▸ Recorded information

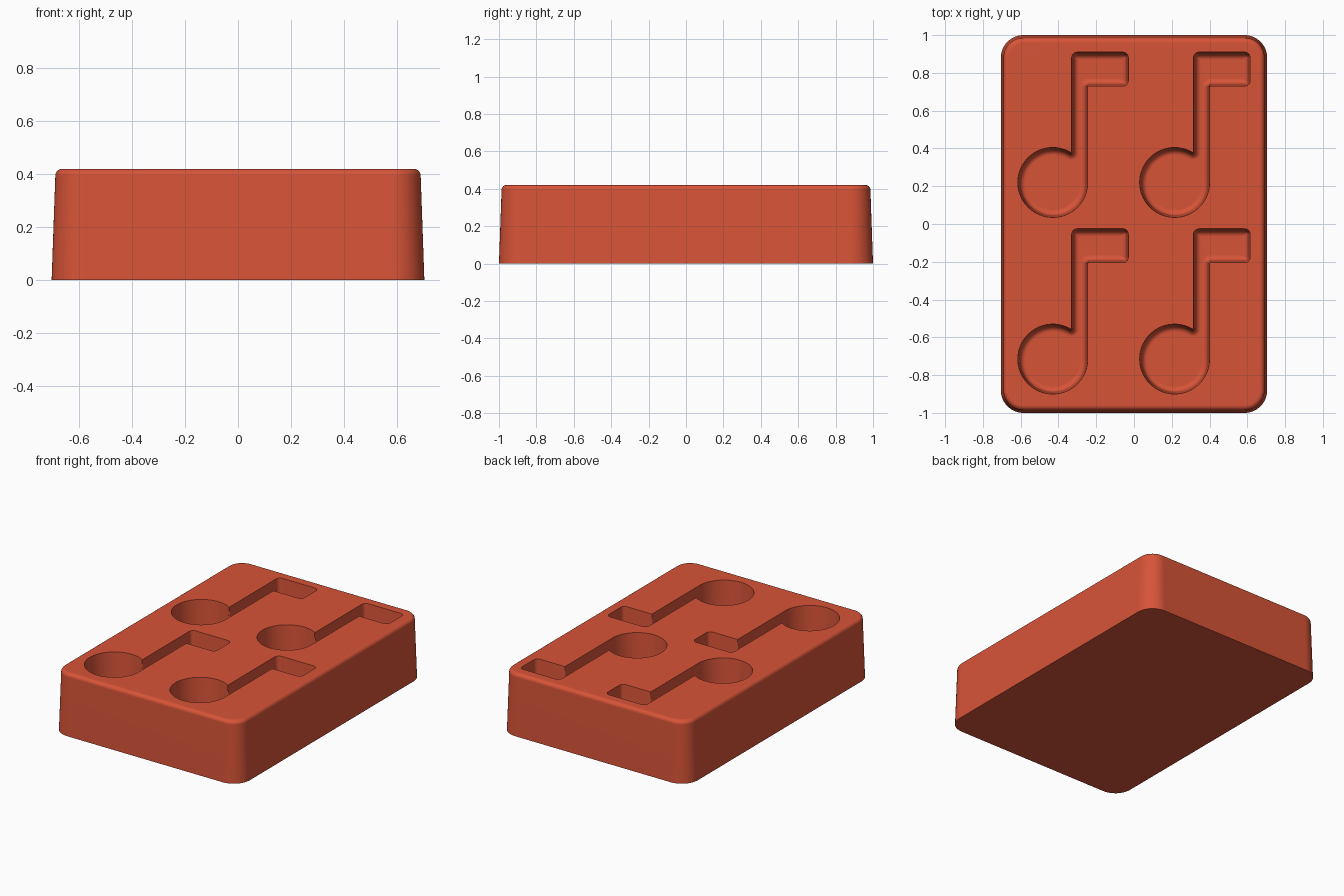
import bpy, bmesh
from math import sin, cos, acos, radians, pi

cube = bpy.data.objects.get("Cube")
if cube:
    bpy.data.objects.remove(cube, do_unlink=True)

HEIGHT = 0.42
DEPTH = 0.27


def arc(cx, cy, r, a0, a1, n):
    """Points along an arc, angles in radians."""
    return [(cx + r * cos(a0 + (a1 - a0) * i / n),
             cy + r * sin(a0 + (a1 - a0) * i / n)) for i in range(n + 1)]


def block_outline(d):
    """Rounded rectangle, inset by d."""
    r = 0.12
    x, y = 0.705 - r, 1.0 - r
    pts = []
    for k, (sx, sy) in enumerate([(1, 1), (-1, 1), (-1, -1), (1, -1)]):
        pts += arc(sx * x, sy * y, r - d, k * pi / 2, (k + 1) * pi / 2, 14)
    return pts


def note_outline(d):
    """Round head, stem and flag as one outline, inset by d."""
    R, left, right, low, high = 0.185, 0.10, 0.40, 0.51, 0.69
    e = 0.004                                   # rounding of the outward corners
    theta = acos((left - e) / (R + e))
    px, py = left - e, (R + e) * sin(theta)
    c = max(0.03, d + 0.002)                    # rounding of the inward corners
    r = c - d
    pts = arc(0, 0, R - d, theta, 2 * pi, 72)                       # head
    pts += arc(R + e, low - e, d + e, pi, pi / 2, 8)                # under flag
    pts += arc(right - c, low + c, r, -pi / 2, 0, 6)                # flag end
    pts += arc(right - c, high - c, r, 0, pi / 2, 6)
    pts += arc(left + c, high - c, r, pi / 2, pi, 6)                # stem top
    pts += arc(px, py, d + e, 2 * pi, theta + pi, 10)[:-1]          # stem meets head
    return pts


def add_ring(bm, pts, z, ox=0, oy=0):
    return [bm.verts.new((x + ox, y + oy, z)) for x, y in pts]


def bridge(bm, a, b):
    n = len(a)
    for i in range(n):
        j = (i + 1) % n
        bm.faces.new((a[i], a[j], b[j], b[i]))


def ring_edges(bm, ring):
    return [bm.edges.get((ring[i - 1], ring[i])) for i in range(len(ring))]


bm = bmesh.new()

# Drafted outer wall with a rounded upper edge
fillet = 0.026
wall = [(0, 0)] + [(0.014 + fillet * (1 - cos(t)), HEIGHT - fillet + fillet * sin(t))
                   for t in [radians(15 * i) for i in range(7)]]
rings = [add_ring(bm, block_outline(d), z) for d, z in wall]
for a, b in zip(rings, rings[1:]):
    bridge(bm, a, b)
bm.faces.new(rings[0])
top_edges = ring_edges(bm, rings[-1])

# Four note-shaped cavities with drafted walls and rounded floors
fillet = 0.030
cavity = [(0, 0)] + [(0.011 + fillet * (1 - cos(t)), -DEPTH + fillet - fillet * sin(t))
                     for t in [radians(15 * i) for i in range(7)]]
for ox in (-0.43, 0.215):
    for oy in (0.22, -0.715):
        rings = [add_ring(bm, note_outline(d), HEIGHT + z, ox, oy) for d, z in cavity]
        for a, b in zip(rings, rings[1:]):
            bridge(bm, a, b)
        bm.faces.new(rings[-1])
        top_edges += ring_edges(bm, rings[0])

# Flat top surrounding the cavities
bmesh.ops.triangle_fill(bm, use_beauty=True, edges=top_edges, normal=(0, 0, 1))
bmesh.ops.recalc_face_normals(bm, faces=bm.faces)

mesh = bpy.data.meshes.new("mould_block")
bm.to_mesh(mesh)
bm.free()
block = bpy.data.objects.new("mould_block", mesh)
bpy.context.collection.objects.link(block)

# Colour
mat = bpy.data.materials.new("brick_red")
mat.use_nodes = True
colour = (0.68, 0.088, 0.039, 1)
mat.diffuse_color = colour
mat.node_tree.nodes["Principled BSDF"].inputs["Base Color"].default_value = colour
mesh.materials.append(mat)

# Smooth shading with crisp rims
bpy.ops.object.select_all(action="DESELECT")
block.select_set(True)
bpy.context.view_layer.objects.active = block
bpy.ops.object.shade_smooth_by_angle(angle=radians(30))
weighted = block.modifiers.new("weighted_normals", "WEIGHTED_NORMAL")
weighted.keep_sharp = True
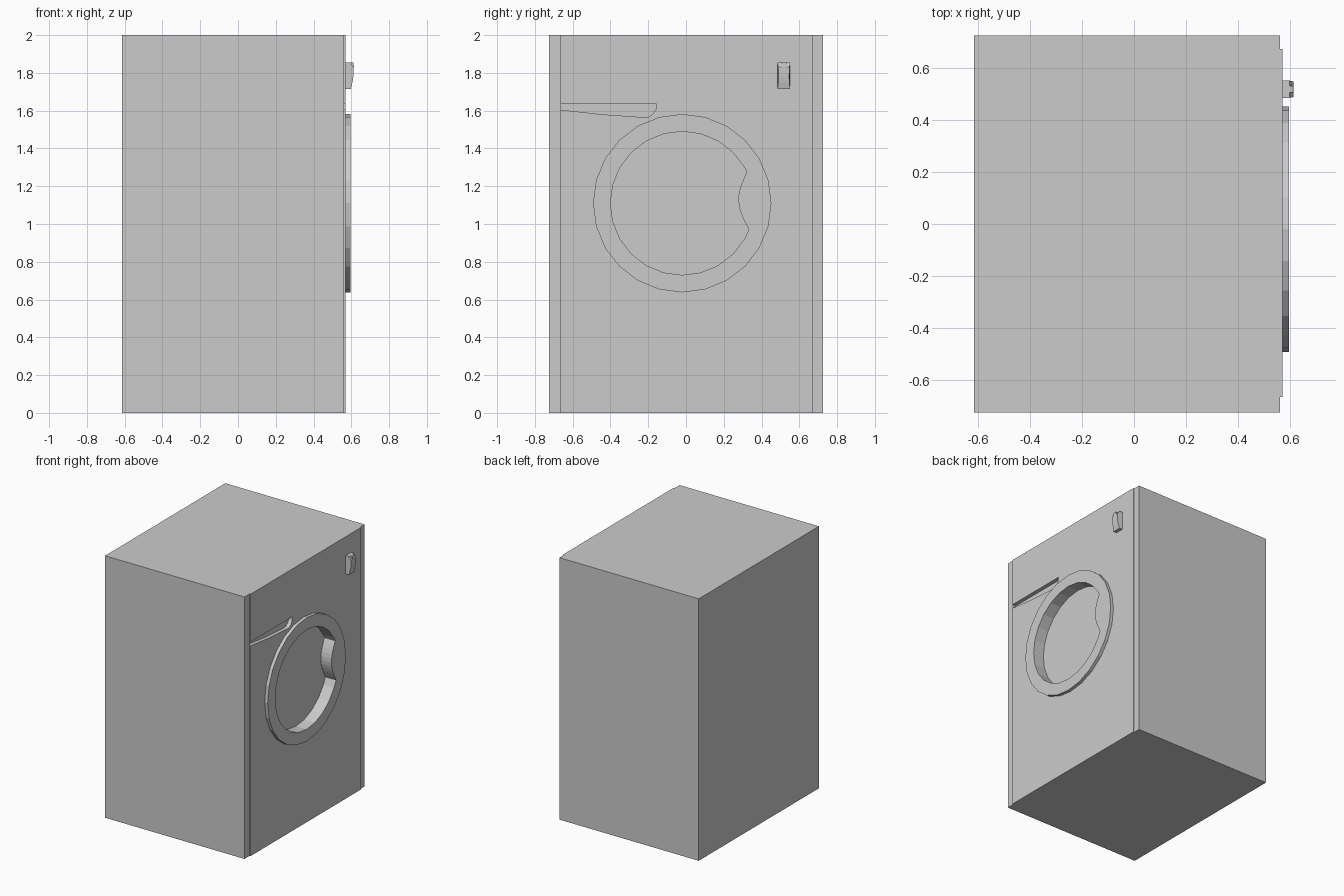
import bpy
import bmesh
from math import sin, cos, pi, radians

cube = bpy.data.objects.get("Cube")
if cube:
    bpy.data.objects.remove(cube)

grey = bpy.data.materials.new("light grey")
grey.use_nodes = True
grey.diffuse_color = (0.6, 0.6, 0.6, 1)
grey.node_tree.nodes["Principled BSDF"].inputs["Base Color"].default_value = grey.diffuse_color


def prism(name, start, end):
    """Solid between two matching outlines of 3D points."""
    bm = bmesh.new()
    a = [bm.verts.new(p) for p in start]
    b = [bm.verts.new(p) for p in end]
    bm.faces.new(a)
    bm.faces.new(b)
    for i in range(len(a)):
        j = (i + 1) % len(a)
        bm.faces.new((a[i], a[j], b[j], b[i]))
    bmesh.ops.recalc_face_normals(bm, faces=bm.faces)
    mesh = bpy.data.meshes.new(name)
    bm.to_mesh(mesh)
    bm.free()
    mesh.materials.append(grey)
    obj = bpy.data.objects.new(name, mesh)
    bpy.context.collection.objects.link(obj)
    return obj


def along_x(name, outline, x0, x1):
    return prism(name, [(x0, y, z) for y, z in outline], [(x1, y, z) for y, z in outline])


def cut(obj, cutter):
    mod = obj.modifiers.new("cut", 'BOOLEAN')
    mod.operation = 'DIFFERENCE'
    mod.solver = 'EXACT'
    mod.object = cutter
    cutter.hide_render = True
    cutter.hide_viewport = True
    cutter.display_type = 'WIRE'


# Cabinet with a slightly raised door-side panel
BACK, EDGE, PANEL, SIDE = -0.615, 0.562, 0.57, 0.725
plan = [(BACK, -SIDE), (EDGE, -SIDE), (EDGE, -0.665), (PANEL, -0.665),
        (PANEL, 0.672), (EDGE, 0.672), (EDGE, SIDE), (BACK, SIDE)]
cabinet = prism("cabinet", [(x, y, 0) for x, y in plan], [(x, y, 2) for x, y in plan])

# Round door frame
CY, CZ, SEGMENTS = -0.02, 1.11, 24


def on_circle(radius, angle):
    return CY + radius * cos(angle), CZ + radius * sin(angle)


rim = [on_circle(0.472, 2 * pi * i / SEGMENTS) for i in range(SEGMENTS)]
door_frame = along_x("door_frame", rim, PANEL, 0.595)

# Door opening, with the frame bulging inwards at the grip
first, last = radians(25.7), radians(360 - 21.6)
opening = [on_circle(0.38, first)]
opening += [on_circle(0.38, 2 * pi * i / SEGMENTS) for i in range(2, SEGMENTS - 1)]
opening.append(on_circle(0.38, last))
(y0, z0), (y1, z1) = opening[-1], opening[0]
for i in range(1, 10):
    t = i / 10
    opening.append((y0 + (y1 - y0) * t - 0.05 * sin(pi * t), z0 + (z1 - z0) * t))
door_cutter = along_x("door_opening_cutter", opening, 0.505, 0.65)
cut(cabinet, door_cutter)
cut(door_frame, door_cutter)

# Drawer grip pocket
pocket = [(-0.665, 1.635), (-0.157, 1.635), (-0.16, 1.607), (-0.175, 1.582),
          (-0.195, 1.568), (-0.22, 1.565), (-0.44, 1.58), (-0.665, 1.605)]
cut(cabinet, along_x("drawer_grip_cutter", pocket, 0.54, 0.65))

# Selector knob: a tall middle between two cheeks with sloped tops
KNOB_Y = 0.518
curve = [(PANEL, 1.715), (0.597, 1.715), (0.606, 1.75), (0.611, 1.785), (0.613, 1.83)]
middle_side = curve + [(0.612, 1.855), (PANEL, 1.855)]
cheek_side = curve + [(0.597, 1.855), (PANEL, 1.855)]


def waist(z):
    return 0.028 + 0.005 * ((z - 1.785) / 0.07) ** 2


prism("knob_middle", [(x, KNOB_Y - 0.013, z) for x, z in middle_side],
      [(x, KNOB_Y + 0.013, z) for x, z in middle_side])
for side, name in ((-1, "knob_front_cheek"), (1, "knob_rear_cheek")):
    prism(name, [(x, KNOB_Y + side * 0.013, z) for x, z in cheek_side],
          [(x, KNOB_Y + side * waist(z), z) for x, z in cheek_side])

▸ Exercise aim
Leave out all pictures and output each line exactly, from the top of the records through the line that holds "an arc, angles".

▸ Task output
import bpy, bmesh
from math import sin, cos, acos, radians, pi

cube = bpy.data.objects.get("Cube")
if cube:
    bpy.data.objects.remove(cube, do_unlink=True)

HEIGHT = 0.42
DEPTH = 0.27


def arc(cx, cy, r, a0, a1, n):
    """Points along an arc, angles in radians."""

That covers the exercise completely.